• **Task inputs**:
____________________

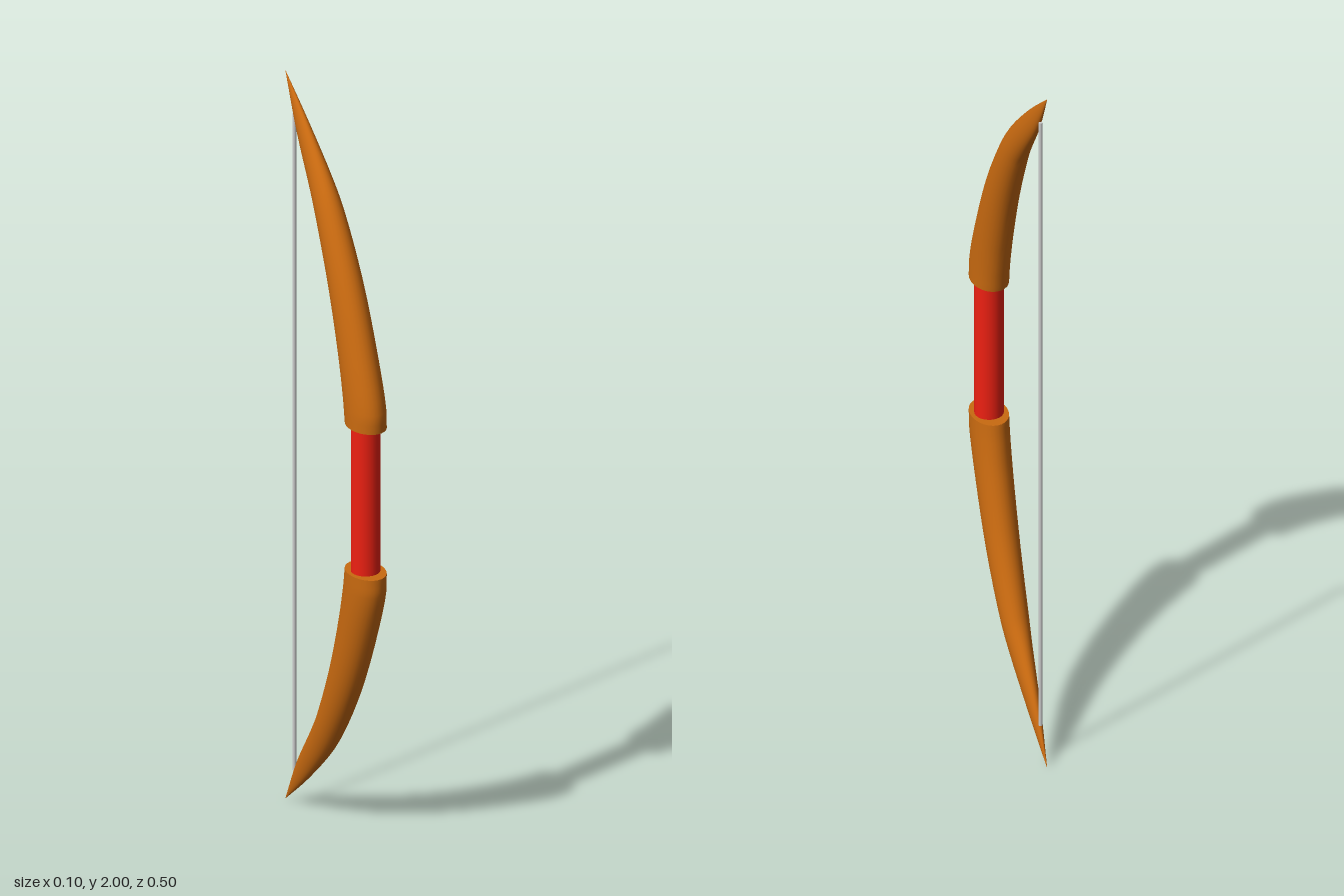
import * as THREE from 'three';

const wood = new THREE.MeshStandardMaterial({ color: 0xc96a10 });
const grip = new THREE.MeshStandardMaterial({ color: 0xee2012 });
const grey = new THREE.MeshStandardMaterial({ color: 0xcccccc });

// Limb stations from grip to tip: front edge z, y; back edge z, y; half width
const STATIONS = [
  [0.25, 1.2, 0.117, 1.2, 0.048],
  [0.249, 1.25, 0.108, 1.25, 0.048],
  [0.2, 1.395, 0.086, 1.345, 0.046],
  [0.12, 1.575, 0.032, 1.51, 0.042],
  [0.03, 1.725, -0.045, 1.675, 0.035],
  [-0.02, 1.79, -0.082, 1.732, 0.029],
  [-0.13, 1.9, -0.175, 1.865, 0.015],
  [-0.247, 2, -0.247, 2, 0],
];

// Lofts elliptical cross-sections between the front and back edge curves
function limbGeometry(rings = 28, sides = 28) {
  const front = new THREE.CatmullRomCurve3(STATIONS.map(s => new THREE.Vector3(s[4], s[1], s[0])));
  const back = new THREE.CatmullRomCurve3(STATIONS.map(s => new THREE.Vector3(s[4], s[3], s[2])));
  const positions = [], index = [];
  const addRing = (t) => {
    const f = front.getPoint(t), b = back.getPoint(t);
    const centre = f.clone().add(b).multiplyScalar(0.5);
    const half = f.clone().sub(b).multiplyScalar(0.5);
    for (let j = 0; j < sides; j++) {
      const a = (j / sides) * Math.PI * 2, s = Math.sin(a);
      positions.push(f.x * Math.cos(a), centre.y + half.y * s, centre.z + half.z * s);
    }
  };
  for (let i = 0; i <= rings; i++) addRing(i / rings);
  for (let i = 0; i < rings; i++) {
    for (let j = 0; j < sides; j++) {
      const k = (j + 1) % sides, r = i * sides, n = r + sides;
      index.push(r + j, n + j, r + k, n + j, n + k, r + k);
    }
  }
  // Flat end cap with its own vertices for a sharp edge
  const start = positions.length / 3;
  addRing(0);
  for (let j = 1; j < sides - 1; j++) index.push(start, start + j, start + j + 1);

  const geometry = new THREE.BufferGeometry();
  geometry.setAttribute('position', new THREE.Float32BufferAttribute(positions, 3));
  geometry.setIndex(index);
  geometry.computeVertexNormals();
  return geometry;
}

export function createModel() {
  const bow = new THREE.Group();
  bow.name = 'bow';
  const add = (name, geometry, material, y = 0, z = 0) => {
    const mesh = new THREE.Mesh(geometry, material);
    mesh.name = name;
    mesh.position.set(0, y, z);
    bow.add(mesh);
    return mesh;
  };

  // Limbs: the lower one is the upper one turned half round about z
  const limb = limbGeometry();
  add('upperLimb', limb, wood);
  add('lowerLimb', limb, wood, 2).rotation.z = Math.PI;

  // Grip between the limbs, and the string near the tips
  add('handle', new THREE.CylinderGeometry(0.037, 0.037, 0.42, 32), grip, 1, 0.183);
  add('bowString', new THREE.CylinderGeometry(0.005, 0.005, 1.8, 12), grey, 1, -0.198);
  return bow;
}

____________________

• **To do**: Provide a count of the lines in the data above that include the word "edge", stating the number alone.

• **Task response**: 3